> Records for this exercise

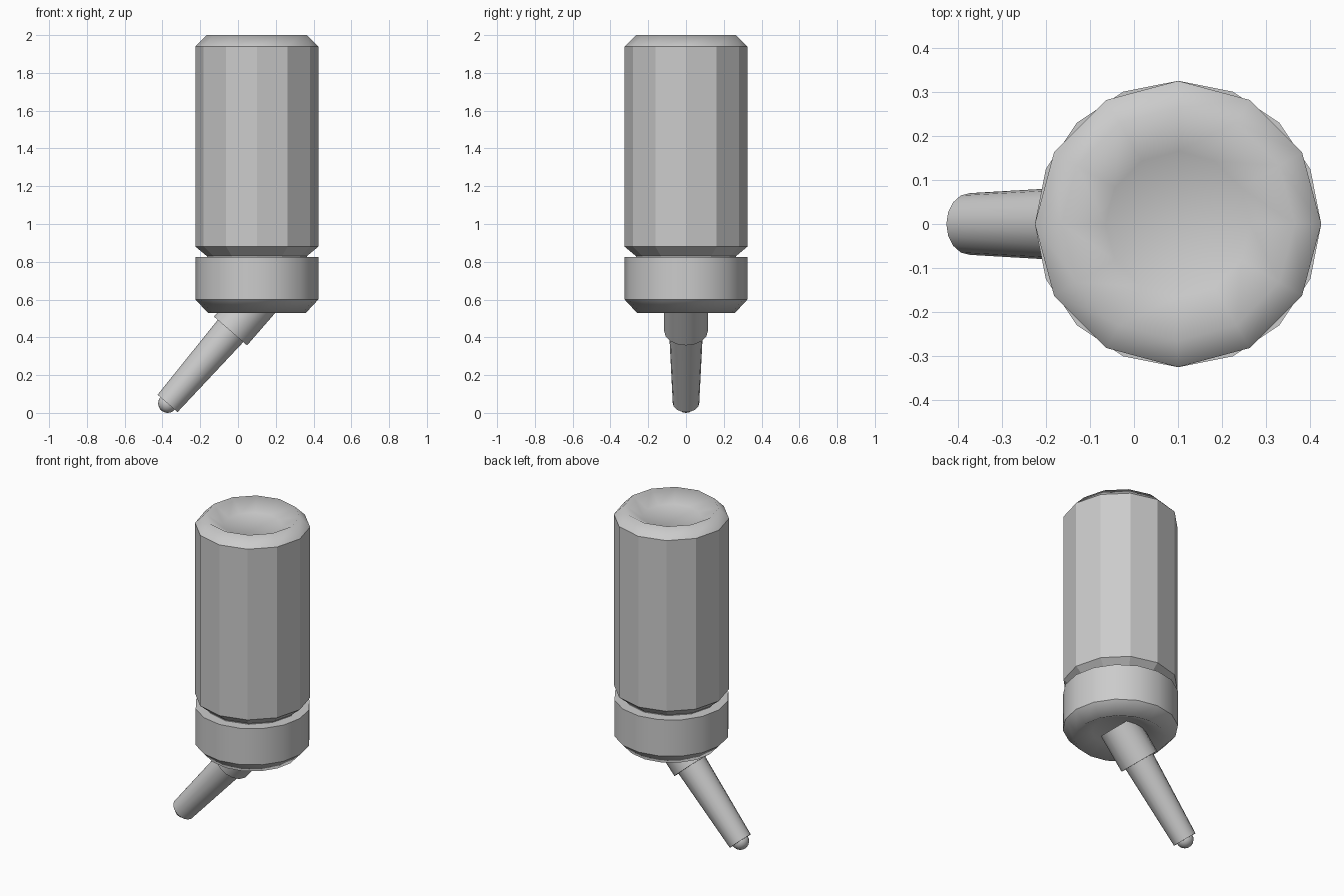
import bpy, bmesh, math
from mathutils import Vector

if "Cube" in bpy.data.objects:
    bpy.data.objects.remove(bpy.data.objects["Cube"])

CX = 0.10                                   # bottle axis


def lathe(name, profile, sides, sharp=(), flat=(), origin=(CX, 0, 0), axis=(0, 0, 1)):
    """Revolve (radius, height) rings, bottom to top, with n-gon ends.
    sharp: ring indices with hard edges; flat: band indices shaded flat."""
    bm = bmesh.new()
    rings = [[bm.verts.new((r * math.cos(2 * math.pi * k / sides),
                            r * math.sin(2 * math.pi * k / sides), z))
              for k in range(sides)] for r, z in profile]
    first = bm.faces.new(rings[0][::-1])
    last = bm.faces.new(rings[-1])
    first.smooth = last.smooth = True
    for i in range(len(rings) - 1):
        a, b = rings[i], rings[i + 1]
        for k in range(sides):
            j = (k + 1) % sides
            f = bm.faces.new((a[k], a[j], b[j], b[k]))
            f.smooth = i not in flat
    for i in sharp:
        for k in range(sides):
            bm.edges.get((rings[i][k], rings[i][(k + 1) % sides])).smooth = False
    bmesh.ops.recalc_face_normals(bm, faces=bm.faces)
    me = bpy.data.meshes.new(name)
    bm.to_mesh(me)
    bm.free()
    ob = bpy.data.objects.new(name, me)
    ob.location = origin
    ob.rotation_euler = Vector(axis).to_track_quat('Z', 'Y').to_euler()
    bpy.context.collection.objects.link(ob)
    return ob


# Faceted bottle with chamfered ends and a dished top
lathe("bottle",
      [(0.265, 0.80), (0.265, 0.83), (0.325, 0.88), (0.325, 1.94),
       (0.265, 2.0), (0.165, 1.94)],
      12, sharp=(0, 1, 2, 3), flat=(0, 1, 2))

# Round screw cap with a dished underside
lathe("screw_cap",
      [(0.16, 0.58), (0.26, 0.53), (0.325, 0.60), (0.325, 0.825)],
      16, sharp=(2, 3))

# Angled spout: collar, tapered tube and ball tip share one slanted axis
ang = math.radians(49)
tip = (-0.373, 0, 0.05)
spout_axis = (math.cos(ang), 0, math.sin(ang))
lathe("spout_collar", [(0.116, 0.508), (0.116, 0.74)], 16,
      sharp=(0, 1), origin=tip, axis=spout_axis)
lathe("spout_tube", [(0.07, 0.0), (0.09, 0.52)], 16,
      sharp=(0, 1), origin=tip, axis=spout_axis)

bpy.ops.mesh.primitive_uv_sphere_add(segments=16, ring_count=10, radius=0.05, location=tip)
ball = bpy.context.object
ball.name = "drip_ball"
bpy.ops.object.shade_smooth()
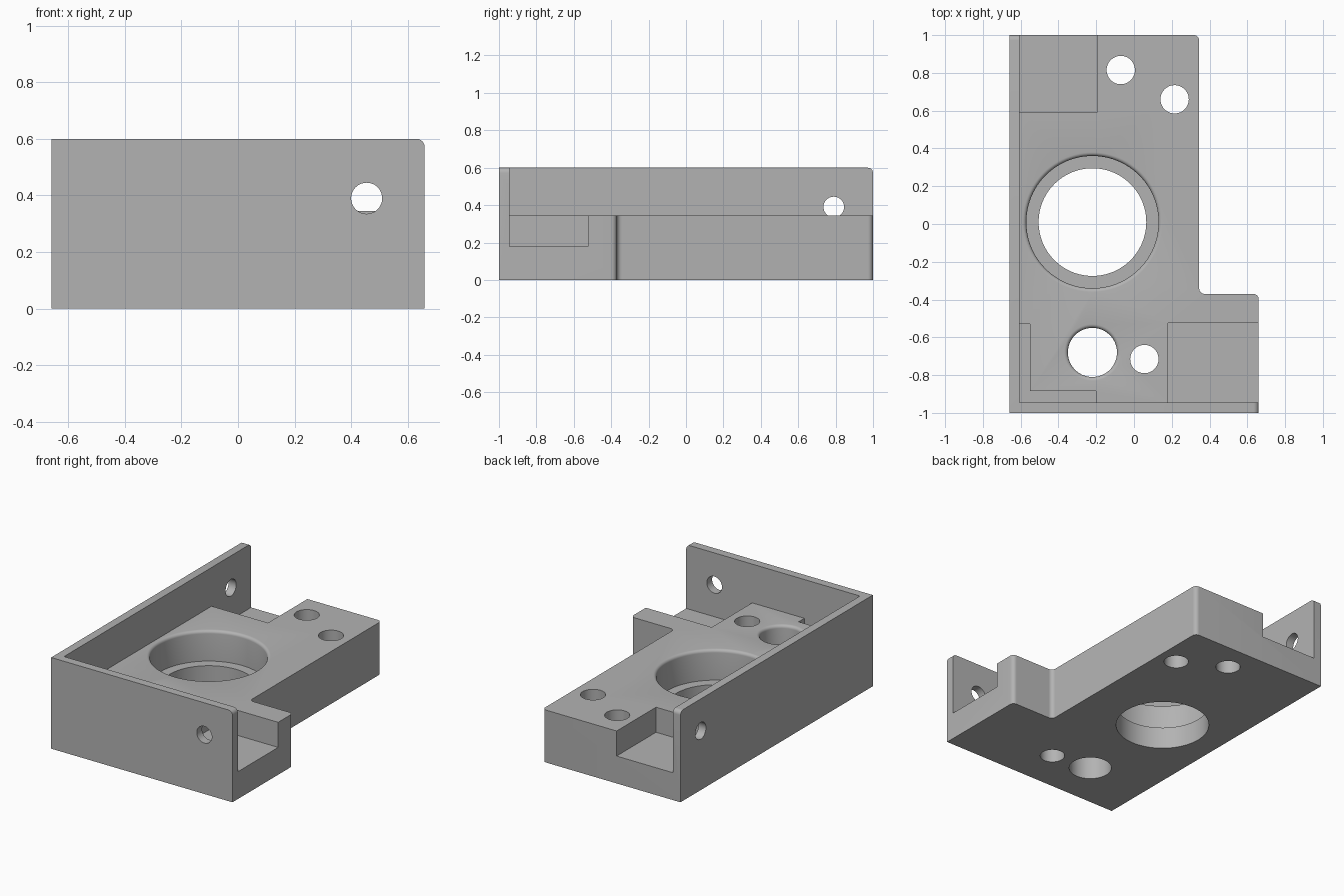
import bpy, bmesh, math
from mathutils import Matrix

cube = bpy.data.objects.get("Cube")
if cube:
    bpy.data.objects.remove(cube, do_unlink=True)

HEIGHT, DECK, POCKET = 0.6, 0.345, 0.18      # wall top, block top, pocket floor
LEFT, FRONT = -0.605, -0.945                 # inner faces of the two walls

grey = bpy.data.materials.new("machined grey")
grey.use_nodes = True
colour = (0.45, 0.45, 0.45, 1)
grey.diffuse_color = colour
grey.node_tree.nodes["Principled BSDF"].inputs["Base Color"].default_value = colour


def make(name, bm):
    bmesh.ops.recalc_face_normals(bm, faces=bm.faces)
    mesh = bpy.data.meshes.new(name)
    bm.to_mesh(mesh)
    bm.free()
    mesh.materials.append(grey)
    obj = bpy.data.objects.new(name, mesh)
    bpy.context.collection.objects.link(obj)
    return obj


def cut(cutter):
    """Subtract a cutter from the bracket and remove it."""
    cutter.hide_render = True
    mod = bracket.modifiers.new(cutter.name, "BOOLEAN")
    mod.operation, mod.solver, mod.object = "DIFFERENCE", "EXACT", cutter
    bpy.context.view_layer.objects.active = bracket
    bpy.ops.object.modifier_apply(modifier=mod.name)
    bpy.data.objects.remove(cutter, do_unlink=True)


def cut_box(name, x, y, z):
    bm = bmesh.new()
    bmesh.ops.create_cube(bm, size=1)
    for v in bm.verts:
        v.co = [r[0] if c < 0 else r[1] for c, r in zip(v.co, (x, y, z))]
    cut(make(name, bm))


def cut_round(name, profile, place, segments=64):
    """Subtract a turned shape given as (radius, height) points."""
    bm = bmesh.new()
    rings = []
    for r, z in profile:
        rings.append([bm.verts.new((r * math.cos(a), r * math.sin(a), z))
                      for a in (math.tau * i / segments for i in range(segments))])
    for low, high in zip(rings, rings[1:]):
        for i in range(segments):
            j = (i + 1) % segments
            bm.faces.new((low[i], low[j], high[j], high[i]))
    bm.faces.new(rings[0][::-1])
    bm.faces.new(rings[-1])
    bm.transform(place)
    cut(make(name, bm))


def rounded_rim(r, f=0.02, steps=5):
    """Profile points that flare a bore out to the deck."""
    arc = [math.pi / 2 * i / steps for i in range(steps + 1)]
    return [(r + f - f * math.cos(a), DECK - f + f * math.sin(a)) for a in arc] + [(r + f, DECK + 0.1)]


# L-shaped blank with rounded corners
outline = [(-0.66, -1), (0.66, -1), (0.66, -0.37), (0.345, -0.37), (0.345, 1), (-0.66, 1)]
bm = bmesh.new()
base = bm.faces.new([bm.verts.new((x, y, 0)) for x, y in outline])
top = bmesh.ops.extrude_face_region(bm, geom=[base])["geom"]
bmesh.ops.translate(bm, verts=[g for g in top if isinstance(g, bmesh.types.BMVert)], vec=(0, 0, HEIGHT))
rounded = []
for e in bm.edges:
    a, b = e.verts
    mid = (a.co + b.co) / 2
    upright = abs(a.co.z - b.co.z) > 0.1
    if upright and mid.x > 0 and mid.y > -0.9:
        rounded.append(e)
    elif not upright and mid.z > 0.5 and (mid.x > 0.6 or mid.y > 0.9):
        rounded.append(e)
bmesh.ops.bevel(bm, geom=rounded, offset=0.028, segments=6, profile=0.5, affect="EDGES")
bracket = make("mounting_bracket", bm)

# Open the space above the block, leaving the front and side walls
cut_box("deck_clearance", (LEFT, 1.2), (FRONT, 1.2), (DECK, 0.8))

# Corner pockets and the L-shaped groove
pocket_z = (POCKET, 0.5)
cut_box("front_pocket", (0.18, 0.8), (FRONT, -0.525), pocket_z)
cut_box("back_pocket", (LEFT, -0.195), (0.59, 1.2), pocket_z)
cut_box("groove_along_front", (LEFT, -0.2), (FRONT, -0.885), pocket_z)
cut_box("groove_along_side", (LEFT, -0.55), (FRONT, -0.53), pocket_z)

# Stepped main bore and the smaller bore, with rounded rims
cut_round("main_bore", [(0.285, -0.1), (0.285, 0.145), (0.35, 0.145)] + rounded_rim(0.35),
          Matrix.Translation((-0.22, 0.01, 0)), 96)
cut_round("small_bore", [(0.13, -0.1)] + rounded_rim(0.13), Matrix.Translation((-0.22, -0.68, 0)))

# Plain screw holes through the block
for x, y in [(-0.07, 0.815), (0.215, 0.66), (0.055, -0.715)]:
    cut_round("screw_hole", [(0.075, -0.1), (0.075, 0.5)], Matrix.Translation((x, y, 0)), 48)

# Holes through the two walls
wall_hole = [(0.055, -0.07), (0.055, 0.07)]
cut_round("front_wall_hole", wall_hole,
          Matrix.Translation((0.455, -0.98, 0.39)) @ Matrix.Rotation(math.pi / 2, 4, "X"), 40)
cut_round("side_wall_hole", wall_hole,
          Matrix.Translation((-0.64, 0.79, 0.39)) @ Matrix.Rotation(math.pi / 2, 4, "Y"), 40)

# Smooth the curved faces and keep the edges sharp
bpy.ops.object.select_all(action="DESELECT")
bracket.select_set(True)
bpy.context.view_layer.objects.active = bracket
bpy.ops.object.shade_smooth_by_angle(angle=math.radians(30))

> Task goal
When you reach the line with "arc = [math.pi" in the records above, start writing out lines exactly, and stop once the line with "Matrix.Translation((-0.64, 0.79, 0.39))" has been written; include nothing else.

> Your response
    arc = [math.pi / 2 * i / steps for i in range(steps + 1)]
    return [(r + f - f * math.cos(a), DECK - f + f * math.sin(a)) for a in arc] + [(r + f, DECK + 0.1)]


# L-shaped blank with rounded corners
outline = [(-0.66, -1), (0.66, -1), (0.66, -0.37), (0.345, -0.37), (0.345, 1), (-0.66, 1)]
bm = bmesh.new()
base = bm.faces.new([bm.verts.new((x, y, 0)) for x, y in outline])
top = bmesh.ops.extrude_face_region(bm, geom=[base])["geom"]
bmesh.ops.translate(bm, verts=[g for g in top if isinstance(g, bmesh.types.BMVert)], vec=(0, 0, HEIGHT))
rounded = []
for e in bm.edges:
    a, b = e.verts
    mid = (a.co + b.co) / 2
    upright = abs(a.co.z - b.co.z) > 0.1
    if upright and mid.x > 0 and mid.y > -0.9:
        rounded.append(e)
    elif not upright and mid.z > 0.5 and (mid.x > 0.6 or mid.y > 0.9):
        rounded.append(e)
bmesh.ops.bevel(bm, geom=rounded, offset=0.028, segments=6, profile=0.5, affect="EDGES")
bracket = make("mounting_bracket", bm)

# Open the space above the block, leaving the front and side walls
cut_box("deck_clearance", (LEFT, 1.2), (FRONT, 1.2), (DECK, 0.8))

# Corner pockets and the L-shaped groove
pocket_z = (POCKET, 0.5)
cut_box("front_pocket", (0.18, 0.8), (FRONT, -0.525), pocket_z)
cut_box("back_pocket", (LEFT, -0.195), (0.59, 1.2), pocket_z)
cut_box("groove_along_front", (LEFT, -0.2), (FRONT, -0.885), pocket_z)
cut_box("groove_along_side", (LEFT, -0.55), (FRONT, -0.53), pocket_z)

# Stepped main bore and the smaller bore, with rounded rims
cut_round("main_bore", [(0.285, -0.1), (0.285, 0.145), (0.35, 0.145)] + rounded_rim(0.35),
          Matrix.Translation((-0.22, 0.01, 0)), 96)
cut_round("small_bore", [(0.13, -0.1)] + rounded_rim(0.13), Matrix.Translation((-0.22, -0.68, 0)))

# Plain screw holes through the block
for x, y in [(-0.07, 0.815), (0.215, 0.66), (0.055, -0.715)]:
    cut_round("screw_hole", [(0.075, -0.1), (0.075, 0.5)], Matrix.Translation((x, y, 0)), 48)

# Holes through the two walls
wall_hole = [(0.055, -0.07), (0.055, 0.07)]
cut_round("front_wall_hole", wall_hole,
          Matrix.Translation((0.455, -0.98, 0.39)) @ Matrix.Rotation(math.pi / 2, 4, "X"), 40)
cut_round("side_wall_hole", wall_hole,
          Matrix.Translation((-0.64, 0.79, 0.39)) @ Matrix.Rotation(math.pi / 2, 4, "Y"), 40)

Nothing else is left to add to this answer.